In the records below, find the line with "l, r, f, k = (p" and the line with "obj = bpy.data.objects.new(name, mesh)"; return exactly those lines and every line between them.
Segment Open
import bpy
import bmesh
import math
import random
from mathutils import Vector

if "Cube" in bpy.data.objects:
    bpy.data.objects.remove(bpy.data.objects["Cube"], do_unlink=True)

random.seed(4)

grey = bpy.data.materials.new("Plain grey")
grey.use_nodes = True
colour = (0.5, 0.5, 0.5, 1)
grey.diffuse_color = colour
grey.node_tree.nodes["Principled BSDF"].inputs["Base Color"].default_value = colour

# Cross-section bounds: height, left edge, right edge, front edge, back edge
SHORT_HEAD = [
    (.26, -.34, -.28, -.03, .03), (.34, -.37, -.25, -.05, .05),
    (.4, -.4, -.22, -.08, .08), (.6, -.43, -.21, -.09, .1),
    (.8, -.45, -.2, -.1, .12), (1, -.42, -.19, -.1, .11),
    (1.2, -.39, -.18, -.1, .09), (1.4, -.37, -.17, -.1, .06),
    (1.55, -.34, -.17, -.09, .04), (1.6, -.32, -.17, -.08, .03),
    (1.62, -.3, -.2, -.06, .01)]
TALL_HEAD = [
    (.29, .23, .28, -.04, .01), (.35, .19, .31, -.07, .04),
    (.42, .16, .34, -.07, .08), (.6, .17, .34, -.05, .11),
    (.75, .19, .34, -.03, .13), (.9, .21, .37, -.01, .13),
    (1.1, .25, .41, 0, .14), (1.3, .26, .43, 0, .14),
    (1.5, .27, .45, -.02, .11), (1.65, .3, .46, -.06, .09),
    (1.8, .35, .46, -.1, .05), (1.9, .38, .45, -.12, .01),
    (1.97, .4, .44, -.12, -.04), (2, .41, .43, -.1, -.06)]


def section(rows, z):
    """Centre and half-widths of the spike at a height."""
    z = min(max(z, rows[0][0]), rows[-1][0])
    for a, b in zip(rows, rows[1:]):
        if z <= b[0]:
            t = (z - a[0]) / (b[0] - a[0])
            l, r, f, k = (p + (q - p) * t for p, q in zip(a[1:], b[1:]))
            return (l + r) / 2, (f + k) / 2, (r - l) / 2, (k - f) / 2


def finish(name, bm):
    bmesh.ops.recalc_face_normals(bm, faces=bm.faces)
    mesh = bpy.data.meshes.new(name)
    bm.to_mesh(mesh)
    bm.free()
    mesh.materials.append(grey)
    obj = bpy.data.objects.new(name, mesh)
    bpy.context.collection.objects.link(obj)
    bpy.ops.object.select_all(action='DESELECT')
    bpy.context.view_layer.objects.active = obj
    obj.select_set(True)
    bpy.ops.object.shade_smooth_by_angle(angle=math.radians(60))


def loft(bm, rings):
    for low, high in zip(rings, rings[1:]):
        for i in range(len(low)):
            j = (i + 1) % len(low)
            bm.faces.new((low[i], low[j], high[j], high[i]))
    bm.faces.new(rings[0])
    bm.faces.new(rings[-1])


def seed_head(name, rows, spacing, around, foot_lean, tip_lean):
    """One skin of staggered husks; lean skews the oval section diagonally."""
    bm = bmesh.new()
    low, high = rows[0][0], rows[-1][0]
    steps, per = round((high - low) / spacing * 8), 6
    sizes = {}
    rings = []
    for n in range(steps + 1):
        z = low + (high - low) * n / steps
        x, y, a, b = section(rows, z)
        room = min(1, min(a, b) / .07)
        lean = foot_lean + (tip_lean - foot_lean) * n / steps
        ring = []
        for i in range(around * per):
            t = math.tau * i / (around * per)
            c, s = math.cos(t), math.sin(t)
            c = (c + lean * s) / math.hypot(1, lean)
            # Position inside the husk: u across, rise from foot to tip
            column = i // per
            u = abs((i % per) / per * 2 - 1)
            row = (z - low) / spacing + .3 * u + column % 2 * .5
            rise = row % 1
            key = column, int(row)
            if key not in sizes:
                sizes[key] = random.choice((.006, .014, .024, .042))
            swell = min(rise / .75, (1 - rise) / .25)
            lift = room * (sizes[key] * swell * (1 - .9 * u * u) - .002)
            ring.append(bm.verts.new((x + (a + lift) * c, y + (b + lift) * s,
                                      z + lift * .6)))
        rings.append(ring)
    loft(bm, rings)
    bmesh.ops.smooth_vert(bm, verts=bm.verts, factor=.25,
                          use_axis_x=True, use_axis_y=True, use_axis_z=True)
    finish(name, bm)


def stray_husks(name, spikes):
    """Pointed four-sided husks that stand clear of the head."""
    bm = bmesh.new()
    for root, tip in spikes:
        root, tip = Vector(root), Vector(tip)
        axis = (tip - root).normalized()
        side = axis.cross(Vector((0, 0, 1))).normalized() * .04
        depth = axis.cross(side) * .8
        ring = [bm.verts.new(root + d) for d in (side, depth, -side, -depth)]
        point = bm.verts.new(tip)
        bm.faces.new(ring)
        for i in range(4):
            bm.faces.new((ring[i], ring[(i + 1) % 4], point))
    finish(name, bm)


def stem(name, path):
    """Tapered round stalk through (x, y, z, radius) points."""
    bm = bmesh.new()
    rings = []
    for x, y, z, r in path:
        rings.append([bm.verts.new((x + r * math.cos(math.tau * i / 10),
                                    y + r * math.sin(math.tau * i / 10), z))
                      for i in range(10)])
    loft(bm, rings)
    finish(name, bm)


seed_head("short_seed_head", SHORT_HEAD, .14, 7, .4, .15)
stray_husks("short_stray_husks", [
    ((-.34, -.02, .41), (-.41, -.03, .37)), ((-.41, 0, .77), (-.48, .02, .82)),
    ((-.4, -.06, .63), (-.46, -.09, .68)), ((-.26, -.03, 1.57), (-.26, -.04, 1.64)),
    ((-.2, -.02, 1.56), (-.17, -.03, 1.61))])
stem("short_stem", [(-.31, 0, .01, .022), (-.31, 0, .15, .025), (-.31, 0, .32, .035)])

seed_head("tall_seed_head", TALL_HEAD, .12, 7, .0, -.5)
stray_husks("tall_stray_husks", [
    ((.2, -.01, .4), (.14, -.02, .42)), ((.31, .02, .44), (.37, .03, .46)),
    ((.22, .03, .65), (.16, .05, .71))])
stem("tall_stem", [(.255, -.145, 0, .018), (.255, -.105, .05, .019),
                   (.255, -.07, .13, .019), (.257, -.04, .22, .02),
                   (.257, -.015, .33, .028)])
Segment Closed
▶ [Response]:
            l, r, f, k = (p + (q - p) * t for p, q in zip(a[1:], b[1:]))
            return (l + r) / 2, (f + k) / 2, (r - l) / 2, (k - f) / 2


def finish(name, bm):
    bmesh.ops.recalc_face_normals(bm, faces=bm.faces)
    mesh = bpy.data.meshes.new(name)
    bm.to_mesh(mesh)
    bm.free()
    mesh.materials.append(grey)
    obj = bpy.data.objects.new(name, mesh)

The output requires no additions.